Read wrote the analysis at the request of Richard Barnes, executive director of the New York State Catholic Conference, which opposes the bill in its current form.

“While the sponsors have professed that their bill does not shield public schools from exposure, Judge Read’s comprehensive analysis clearly shows otherwise,” Barnes said June 5, charging that the bill has a double standard which would “create a pernicious further injustice.”

The bill has been proposed in previous legislative sessions. In the current session, it passed the New York Assembly with strong bipartisan support but stalled in committee in the Republican-controlled Senate. The bill could pass the Senate next year if Democrats reclaim a majority in that body, the New York Daily News reports.

The bill would allow childhood victims to file civil actions before the age of 50.

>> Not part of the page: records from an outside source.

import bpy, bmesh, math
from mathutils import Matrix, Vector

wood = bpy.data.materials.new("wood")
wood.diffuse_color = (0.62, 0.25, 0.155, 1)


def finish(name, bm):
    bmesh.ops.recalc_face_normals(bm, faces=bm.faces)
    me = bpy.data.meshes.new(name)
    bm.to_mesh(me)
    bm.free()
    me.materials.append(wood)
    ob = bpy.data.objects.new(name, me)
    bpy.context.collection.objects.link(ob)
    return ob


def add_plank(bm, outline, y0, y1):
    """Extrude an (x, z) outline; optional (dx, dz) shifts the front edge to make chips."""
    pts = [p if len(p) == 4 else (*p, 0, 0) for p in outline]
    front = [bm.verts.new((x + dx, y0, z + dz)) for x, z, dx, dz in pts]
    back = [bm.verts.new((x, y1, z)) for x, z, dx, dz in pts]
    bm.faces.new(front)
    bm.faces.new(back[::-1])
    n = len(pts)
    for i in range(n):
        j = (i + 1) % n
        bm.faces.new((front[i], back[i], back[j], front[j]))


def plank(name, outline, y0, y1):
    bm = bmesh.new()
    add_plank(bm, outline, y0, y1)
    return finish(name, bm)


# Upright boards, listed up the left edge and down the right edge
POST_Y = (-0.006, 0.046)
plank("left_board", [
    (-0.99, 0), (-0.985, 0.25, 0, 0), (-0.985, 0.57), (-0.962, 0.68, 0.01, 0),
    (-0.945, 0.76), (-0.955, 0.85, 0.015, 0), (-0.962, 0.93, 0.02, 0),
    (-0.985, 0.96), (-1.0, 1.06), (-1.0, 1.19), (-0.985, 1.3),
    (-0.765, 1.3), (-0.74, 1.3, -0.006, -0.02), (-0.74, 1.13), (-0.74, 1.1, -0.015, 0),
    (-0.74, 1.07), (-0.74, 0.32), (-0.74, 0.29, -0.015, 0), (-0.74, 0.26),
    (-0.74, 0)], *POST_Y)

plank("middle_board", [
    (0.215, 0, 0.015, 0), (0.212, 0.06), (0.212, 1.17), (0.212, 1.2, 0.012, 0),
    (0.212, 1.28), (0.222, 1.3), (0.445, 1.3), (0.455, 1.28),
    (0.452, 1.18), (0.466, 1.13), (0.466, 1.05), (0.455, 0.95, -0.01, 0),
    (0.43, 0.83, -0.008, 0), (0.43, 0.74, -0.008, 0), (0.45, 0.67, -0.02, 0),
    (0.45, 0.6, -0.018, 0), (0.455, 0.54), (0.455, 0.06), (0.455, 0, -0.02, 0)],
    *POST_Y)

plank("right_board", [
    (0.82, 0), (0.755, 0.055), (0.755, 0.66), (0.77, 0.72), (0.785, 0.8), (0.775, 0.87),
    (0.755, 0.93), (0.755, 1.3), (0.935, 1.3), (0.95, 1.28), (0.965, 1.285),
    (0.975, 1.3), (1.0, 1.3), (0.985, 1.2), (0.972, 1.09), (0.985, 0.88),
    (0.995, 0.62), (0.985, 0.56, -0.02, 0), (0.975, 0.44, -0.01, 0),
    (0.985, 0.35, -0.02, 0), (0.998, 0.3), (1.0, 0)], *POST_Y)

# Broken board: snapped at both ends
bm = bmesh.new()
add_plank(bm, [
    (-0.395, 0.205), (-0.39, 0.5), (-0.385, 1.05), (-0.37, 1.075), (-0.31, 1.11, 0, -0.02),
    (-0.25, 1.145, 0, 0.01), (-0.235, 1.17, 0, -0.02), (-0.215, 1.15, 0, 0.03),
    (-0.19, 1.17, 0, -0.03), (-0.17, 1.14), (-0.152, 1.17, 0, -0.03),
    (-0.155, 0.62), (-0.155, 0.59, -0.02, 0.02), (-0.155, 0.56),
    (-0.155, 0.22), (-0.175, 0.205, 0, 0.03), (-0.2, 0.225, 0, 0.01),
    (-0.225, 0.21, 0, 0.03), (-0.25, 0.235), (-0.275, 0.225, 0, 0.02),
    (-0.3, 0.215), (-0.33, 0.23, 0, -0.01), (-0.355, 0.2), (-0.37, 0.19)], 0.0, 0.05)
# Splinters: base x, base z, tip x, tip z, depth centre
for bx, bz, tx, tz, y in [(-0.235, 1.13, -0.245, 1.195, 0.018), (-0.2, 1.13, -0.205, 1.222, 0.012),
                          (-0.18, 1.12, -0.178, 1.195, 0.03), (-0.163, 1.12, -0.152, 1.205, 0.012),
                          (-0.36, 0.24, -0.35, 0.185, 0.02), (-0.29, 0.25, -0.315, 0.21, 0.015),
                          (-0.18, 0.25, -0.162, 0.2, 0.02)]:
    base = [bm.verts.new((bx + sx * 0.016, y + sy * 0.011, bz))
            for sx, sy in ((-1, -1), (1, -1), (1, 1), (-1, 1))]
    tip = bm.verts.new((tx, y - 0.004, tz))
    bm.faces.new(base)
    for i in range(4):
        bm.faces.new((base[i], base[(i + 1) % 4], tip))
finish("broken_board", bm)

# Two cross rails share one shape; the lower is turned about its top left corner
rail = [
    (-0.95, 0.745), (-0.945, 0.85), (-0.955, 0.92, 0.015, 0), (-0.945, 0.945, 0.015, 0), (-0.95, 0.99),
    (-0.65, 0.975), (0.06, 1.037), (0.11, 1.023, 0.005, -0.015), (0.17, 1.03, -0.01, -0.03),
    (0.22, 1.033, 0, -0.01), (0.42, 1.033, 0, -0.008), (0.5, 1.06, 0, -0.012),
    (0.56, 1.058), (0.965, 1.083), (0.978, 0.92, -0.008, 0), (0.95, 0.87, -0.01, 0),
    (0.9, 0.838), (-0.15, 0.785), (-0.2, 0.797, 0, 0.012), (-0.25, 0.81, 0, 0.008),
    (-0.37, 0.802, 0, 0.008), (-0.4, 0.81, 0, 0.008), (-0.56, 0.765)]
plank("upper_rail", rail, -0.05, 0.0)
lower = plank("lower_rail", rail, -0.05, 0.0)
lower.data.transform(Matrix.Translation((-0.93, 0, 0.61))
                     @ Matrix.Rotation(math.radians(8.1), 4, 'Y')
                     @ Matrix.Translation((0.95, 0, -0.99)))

Under the law’s current provisions, plaintiffs seeking to file claims against public entities must file a “notice of claim” of their intention to sue within 90 days of the incident, or forever lose the right to their claim.

The proposed bill will remove this limitation in the section of the bill regarding future abuse cases, but it makes no mention of it in a section that lifts the statute of limitations on lawsuits for a temporary, one-year window.

In Read’s view, it is unlikely that a court would regard the omission as “anything other than intentional.”

Attempts to enact the bill as drafted would mean that survivors of abuse in public institutions would see their legal claims rejected in court. They “will end up without a remedy as happened in California,” Read said.

While California legislators in 2002 claimed their retroactive bill was all-inclusive, the California Supreme Court ruled that a school district could not be sued because the victim did not file a timely notice of claim as required by law.

The California legislature passed a similar bill in 2013 and 2014, but Gov. Jerry Brown vetoed them on the grounds that the extension of the statute of limitations was “simply too open-ended and unfair” because legislators chose not to apply the extension to public institutions.

Barnes stated, “Sexual abuse is a crime that is not confined to private institutions. We as a society have a moral obligation to prevent it and to punish abusers. Doing so requires a comprehensive approach that treats all victims and survivors equally and holds public and private institutions equally accountable. The New York State Legislature must not pass and Governor Cuomo must not sign any bill that would create two classes of victims.”

In March, Cardinal Timothy Dolan of New York met in private with Gov. Andrew Cuomo to discuss the bill. He contended that the temporary window lifting the statute of limitations would be “toxic” and “very strangling.” Such a window means “the only organization targeted is the Catholic Church,” he said, according to the Buffalo NPR news station WBFO.

The cardinal backed a version of the bill that did not include the window lifting the statute of limitations.

The bill also faces opposition from Orthodox Jewish community leaders, the Boy Scouts of America, and insurance companies, who fear financial hardship from the lawsuits.

As of December 2017, nearly 200 sex abuse victims of clergy in the New York archdiocese had received more than $40 million in compensation through its Independent Reconciliation and Compensation Program.

In other states that have created temporary windows allowing past sex abuse cases, dioceses and other organizations have faced hundreds of millions of dollars in legal decisions or settlements, with some cases involving decades-old incidents.

Some Republican legislators in New York have proposed an alternative bill to compensate victims with public money instead of from perpetrators or institutions where the crimes may have happened. The money would come from a $300 million asset forfeiture fund under the control of the Manhattan district attorney’s office. The compensation would be available only to those who have not been previously compensated for abuse or who qualify for traditional legal recourse, the Albany Times-Union reports.

Cuomo, who supports the Child Victims Act, was critical of the proposal, saying the fund would likely not have enough funds to compensate victims justly.

Similar legislation is the subject of public debate in Wisconsin, where gubernatorial candidate Matt Flynn has come under criticism from his Democratic primary competitors. Flynn represented the Archdiocese of Milwaukee against victims of sex abuse by its clergy during his work as an attorney, the Wisconsin newspaper the Capital Times reports.